:: Input material

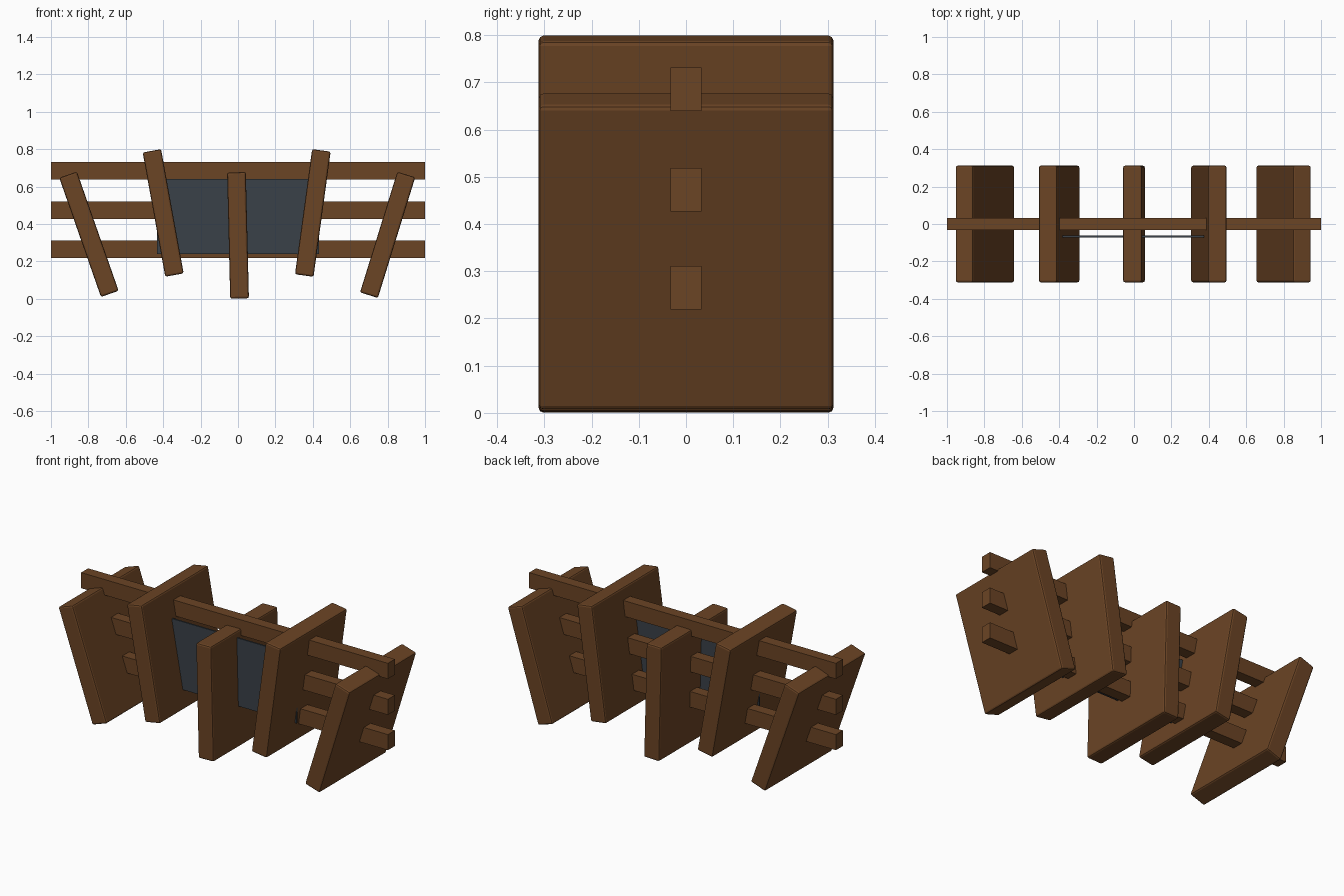
import bpy, math

if "Cube" in bpy.data.objects:
    bpy.data.objects.remove(bpy.data.objects["Cube"])


def material(name, rgb):
    m = bpy.data.materials.new(name)
    m.diffuse_color = (*rgb, 1)
    m.use_nodes = True
    m.node_tree.nodes["Principled BSDF"].inputs["Base Color"].default_value = m.diffuse_color
    return m


wood = material("brown wood", (0.147, 0.058, 0.018))
slate = material("dark slate", (0.042, 0.053, 0.065))


def box(name, size, loc, mat, tilt=0, bevel=0):
    bpy.ops.mesh.primitive_cube_add(size=1, location=loc)
    o = bpy.context.object
    o.name = name
    o.scale = size
    bpy.ops.object.transform_apply(location=False, rotation=False, scale=True)
    o.rotation_euler.y = math.radians(tilt)
    o.data.materials.append(mat)
    if bevel:
        b = o.modifiers.new("bevel", 'BEVEL')
        b.width = bevel
        b.segments = 2
    return o


# Wide leaning planks: centre x, centre z, lean in degrees
planks = [(-0.797, 0.345, -19.3), (-0.40, 0.459, -10.3), (0, 0.339, -1.4),
          (0.40, 0.459, 7.8), (0.80, 0.342, 17.2)]
for i, (x, z, tilt) in enumerate(planks):
    box(f"plank_{i + 1}", (0.10, 0.624, 0.675), (x, 0, z), wood, tilt, 0.01)

# Three long horizontal rails through the planks
for i, z in enumerate((0.265, 0.473, 0.685)):
    box(f"rail_{i + 1}", (2.0, 0.065, 0.092), (0, 0, z), wood)

# Thin dark panel in front of the rails
box("back_panel", (0.866, 0.009, 0.40), (0, -0.067, 0.44), slate)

::::

* What the exercise asks: Write out the records above in full and exactly, with no pictures.

* Expected output:
import bpy, math

if "Cube" in bpy.data.objects:
    bpy.data.objects.remove(bpy.data.objects["Cube"])


def material(name, rgb):
    m = bpy.data.materials.new(name)
    m.diffuse_color = (*rgb, 1)
    m.use_nodes = True
    m.node_tree.nodes["Principled BSDF"].inputs["Base Color"].default_value = m.diffuse_color
    return m


wood = material("brown wood", (0.147, 0.058, 0.018))
slate = material("dark slate", (0.042, 0.053, 0.065))


def box(name, size, loc, mat, tilt=0, bevel=0):
    bpy.ops.mesh.primitive_cube_add(size=1, location=loc)
    o = bpy.context.object
    o.name = name
    o.scale = size
    bpy.ops.object.transform_apply(location=False, rotation=False, scale=True)
    o.rotation_euler.y = math.radians(tilt)
    o.data.materials.append(mat)
    if bevel:
        b = o.modifiers.new("bevel", 'BEVEL')
        b.width = bevel
        b.segments = 2
    return o


# Wide leaning planks: centre x, centre z, lean in degrees
planks = [(-0.797, 0.345, -19.3), (-0.40, 0.459, -10.3), (0, 0.339, -1.4),
          (0.40, 0.459, 7.8), (0.80, 0.342, 17.2)]
for i, (x, z, tilt) in enumerate(planks):
    box(f"plank_{i + 1}", (0.10, 0.624, 0.675), (x, 0, z), wood, tilt, 0.01)

# Three long horizontal rails through the planks
for i, z in enumerate((0.265, 0.473, 0.685)):
    box(f"rail_{i + 1}", (2.0, 0.065, 0.092), (0, 0, z), wood)

# Thin dark panel in front of the rails
box("back_panel", (0.866, 0.009, 0.40), (0, -0.067, 0.44), slate)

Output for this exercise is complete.